Find out if the health plan has to pre-approve certain medicines before you can fill the prescription. Many plans require your doctor to get “prior authorization” of high cost medications before you can get coverage for them. That means your doctor or pharmacist must call the health plan or PBM for permission to give you a prescription for these medications. Some plans also require you to try a less expensive medicine first -- before they will cover the one your doctor recommends. Check with your plan to understand their authorization process and restrictions to avoid a surprise when you get to the pharmacy. And be sure to learn how to appeal these requirements and decisions if you feel it is important.

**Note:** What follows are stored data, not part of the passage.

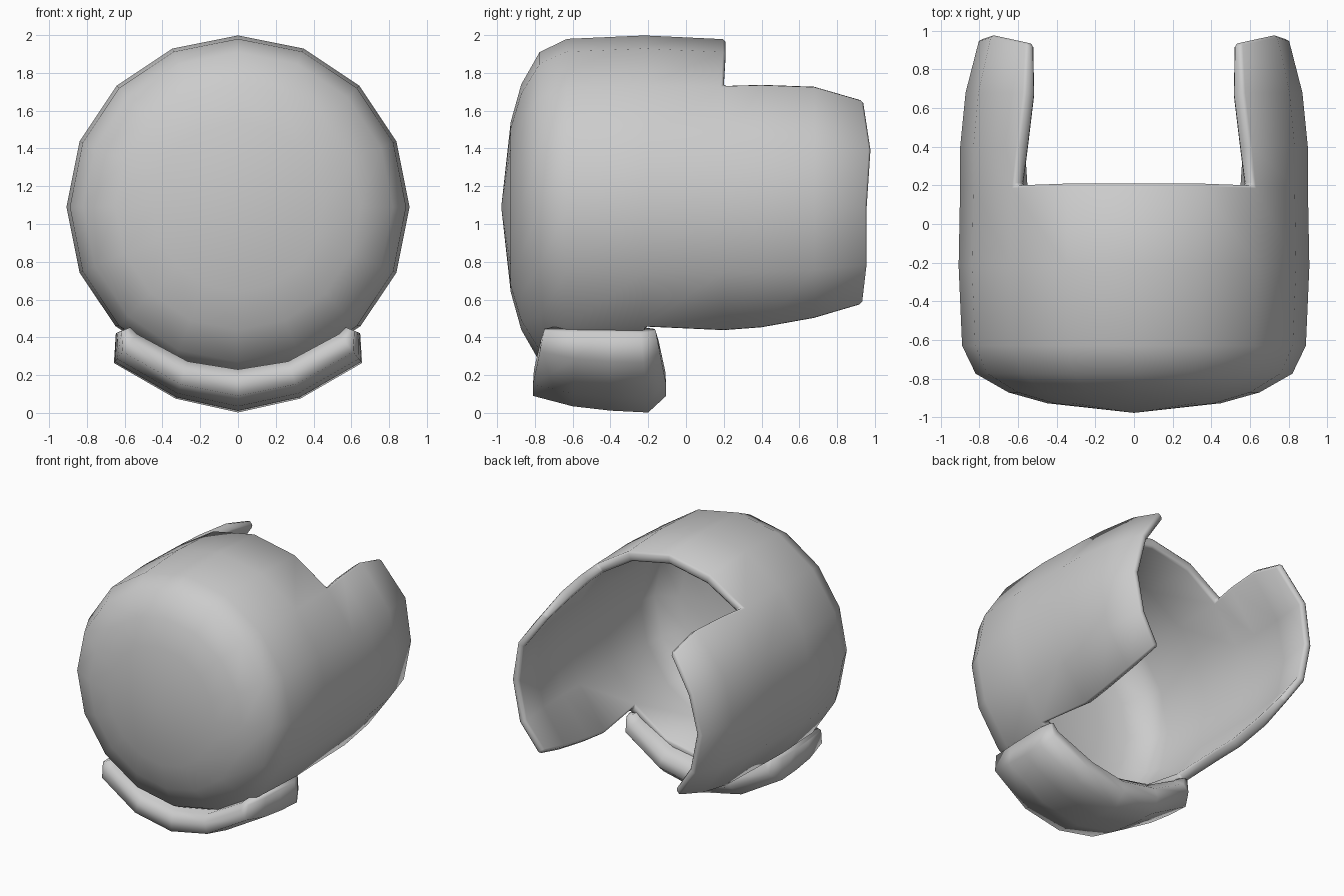
import bpy, bmesh, math
from math import cos, sin, radians

if "Cube" in bpy.data.objects:
    bpy.data.objects.remove(bpy.data.objects["Cube"])

CZ = 1.09  # height of the shell axis


def make_object(name, bm):
    bmesh.ops.recalc_face_normals(bm, faces=bm.faces)
    me = bpy.data.meshes.new(name)
    bm.to_mesh(me)
    bm.free()
    ob = bpy.data.objects.new(name, me)
    bpy.context.collection.objects.link(ob)
    bpy.ops.object.select_all(action='DESELECT')
    ob.select_set(True)
    bpy.context.view_layer.objects.active = ob
    return ob


# Shell: 16-sided domed cup along y, with long side flaps
# rings: (y, radius)
rings = [(-.928, .45), (-.872, .65), (-.775, .82), (-.63, .89), (-.22, .908),
         (.2, .9), (.4, .9), (.68, .872), (.96, .8)]
TOP_END, BOTTOM_END = 5, 4          # last ring of the top and bottom segments
bm = bmesh.new()
grid = []
for i, (y, r) in enumerate(rings):
    row = []
    for k in range(16):
        a = radians(22.5 * k)
        x, z, yy = r * cos(a), r * sin(a), y
        if i >= TOP_END and k in (6, 2):      # straight upper flap edge
            z = (.65, .655, .645, .57)[i - TOP_END]
            x *= (.98, .945, .92, .98)[i - TOP_END]
        if i >= TOP_END and k in (14, 10):    # lower flap edge rises and flares
            z = (-.66, -.645, -.595, -.52)[i - TOP_END]
            x *= (.95, .97, 1, 1.05)[i - TOP_END]
        if i == TOP_END and k in (3, 4, 5):   # top rim dips slightly
            z, yy = z - .012, y + .01
        if i == len(rings) - 1:               # slightly bowed back edge
            yy = y + {2: -.02, 6: -.02, 1: .02, 7: .02, 14: -.025, 10: -.025}.get(k, 0)
        row.append(bm.verts.new((x, yy, CZ + z)))
    grid.append(row)
pole = bm.verts.new((0, -.978, CZ))
for k in range(16):
    n = (k + 1) % 16
    bm.faces.new((pole, grid[0][k], grid[0][n]))
    end = TOP_END if 2 <= k < 6 else BOTTOM_END if 10 <= k < 14 else len(rings) - 1
    for i in range(end):
        bm.faces.new((grid[i][k], grid[i + 1][k], grid[i + 1][n], grid[i][n]))
bmesh.ops.delete(bm, geom=[v for v in bm.verts if not v.link_faces], context='VERTS')
shell = make_object("shell", bm)

# Wall is thinner across the front dome and at the flap tips
group = shell.vertex_groups.new(name="wall")
for v in shell.data.vertices:
    w = .6 if v.co.y < -.7 else .7 if v.co.y > .8 else 1
    group.add([v.index], w, 'REPLACE')
mod = shell.modifiers.new("thickness", 'SOLIDIFY')
mod.thickness, mod.offset, mod.vertex_group = .075, -1, "wall"
bev = shell.modifiers.new("soft_rim", 'BEVEL')
bev.width, bev.segments, bev.limit_method = .014, 1, 'ANGLE'
bev.angle_limit = radians(60)
for m in ("thickness", "soft_rim"):
    bpy.ops.object.modifier_apply(modifier=m)
bpy.ops.object.shade_smooth_by_angle(angle=radians(60))

# Lower band: padded cross-section (y, radius) swept round the underside
section = [(-.76, .86), (-.805, .91), (-.81, 1.0), (-.6, 1.055), (-.4, 1.078),
           (-.2, 1.088), (-.105, 1.0), (-.11, .92), (-.18, .86)]
# half stations: angle from straight down, padding scale, length scale
half = [(18, .91, 1), (38.5, .86, .9), (42, .32, .84)]
stations = [(-a, s, l) for a, s, l in reversed(half)] + [(0, 1, 1)] + half
bm = bmesh.new()
loops = []
for ang, s, length in stations:
    loop = []
    for y, r in section:
        rr = .855 + (r - .855) * s
        lean = math.copysign(30 * max(0, rr - .86), ang) if s < .5 else 0
        a = radians(-90 + ang + lean)
        loop.append(bm.verts.new((rr * cos(a), -.45 + (y + .45) * length, CZ + rr * sin(a))))
    loops.append(loop)
n = len(section)
for a, b in zip(loops, loops[1:]):
    for j in range(n):
        bm.faces.new((a[j], a[(j + 1) % n], b[(j + 1) % n], b[j]))
bm.faces.new(loops[0])
bm.faces.new(loops[-1])
make_object("lower_band", bm)
bpy.ops.object.shade_smooth_by_angle(angle=radians(100))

Find out how often your health plan or PBM changes its formulary. Be aware that, in most states, even though your medications may be covered at the time you choose your health plan, the health plan or PBM may change its list of approved medicines at any time throughout the year. If they choose to take your medication off the formulary, you will be expected to pay out-of-pocket or switch to a medication the health plan prefers. Check to see what sort of notification you will get so you can discuss changes with your doctor.
2. How much will I have to pay for my prescriptions?
Find out about the co-payments. Most plans require you to pay a co-payment for each prescription. Some plans have just one co-pay amount, for example $10.00, for any prescription. But many plans have different levels of co-payments (known as tiered co-pays) for different medicines. If the plan you are considering has tiers, you should find out what medicines are in each tier and what the co-pay amount is for each. Note that the health plans and PBMs can move your medication from one tier to another at any time. If the amount you will have to pay is more than you can afford because your medication is in the highest tier, you may want to ask your doctor if there are other drugs on a lower tier that is appropriate for you. Also ask about how you will be notified if your plan makes tier changes.
Find out if there is a limit on how much you have to pay each year. Many health plans try to protect individuals from catastrophic costs by having “out-of-pocket limits.” You don’t have to pay co-insurance on medical services once you reach that limit. But prescription medications are often not included in the protection. So you may still have to pay your co-payments for medicines even after you reach the out-of-pocket limit.
Find out if the health plan offers or requires you to get your medicines through a mail order service. Some plans offer a mail order service for medicines and offer incentives like lower co-payments to encourage you to use it. Other plans have mandatory mail order services and require you to order your long-term medications through the mail. The plan will not pay for them if you get them at a local pharmacy.
3. Does the health plan allow me to appeal for coverage of prescriptions they have denied?
Find out about any exceptions or appeal processes offered by the health plan or PBM. If you really need a medication because of a valid medical reason, you can often get it covered. But you must go through whatever exception or appeal process the plan may have, and they have to agree that you really need the medication you want, based on information your doctor will be expected to provide. If you can’t wait for the process to finish, you may need to pay for the drug yourself and then file an appeal to be reimbursed by the plan later.
You should be aware that you will not be notified of your right to appeal when you are denied coverage because your medication isn’t on the formulary. So you must become familiar with how to file an appeal on your own initiative.
You should also know that most plans do not allow you to appeal for a lower co-pay level, even if the only medication that works for you is in the most expensive tier.
Get the answers!
The following resources can help you get answers to these questions:
- Materials that the health plans or PBMs give you
- The Web site for the health plan or PBM (look for general benefit information and plan requirements, as well as information on their current formulary)
- A sales representative from the plan (they are often available at your worksite during the time of year when you must make decisions about your plan for the coming year)
- The benefits department in your employer’s human resources division
- The state Department of Insurance or, if your state has one, the Managed Care Ombudsman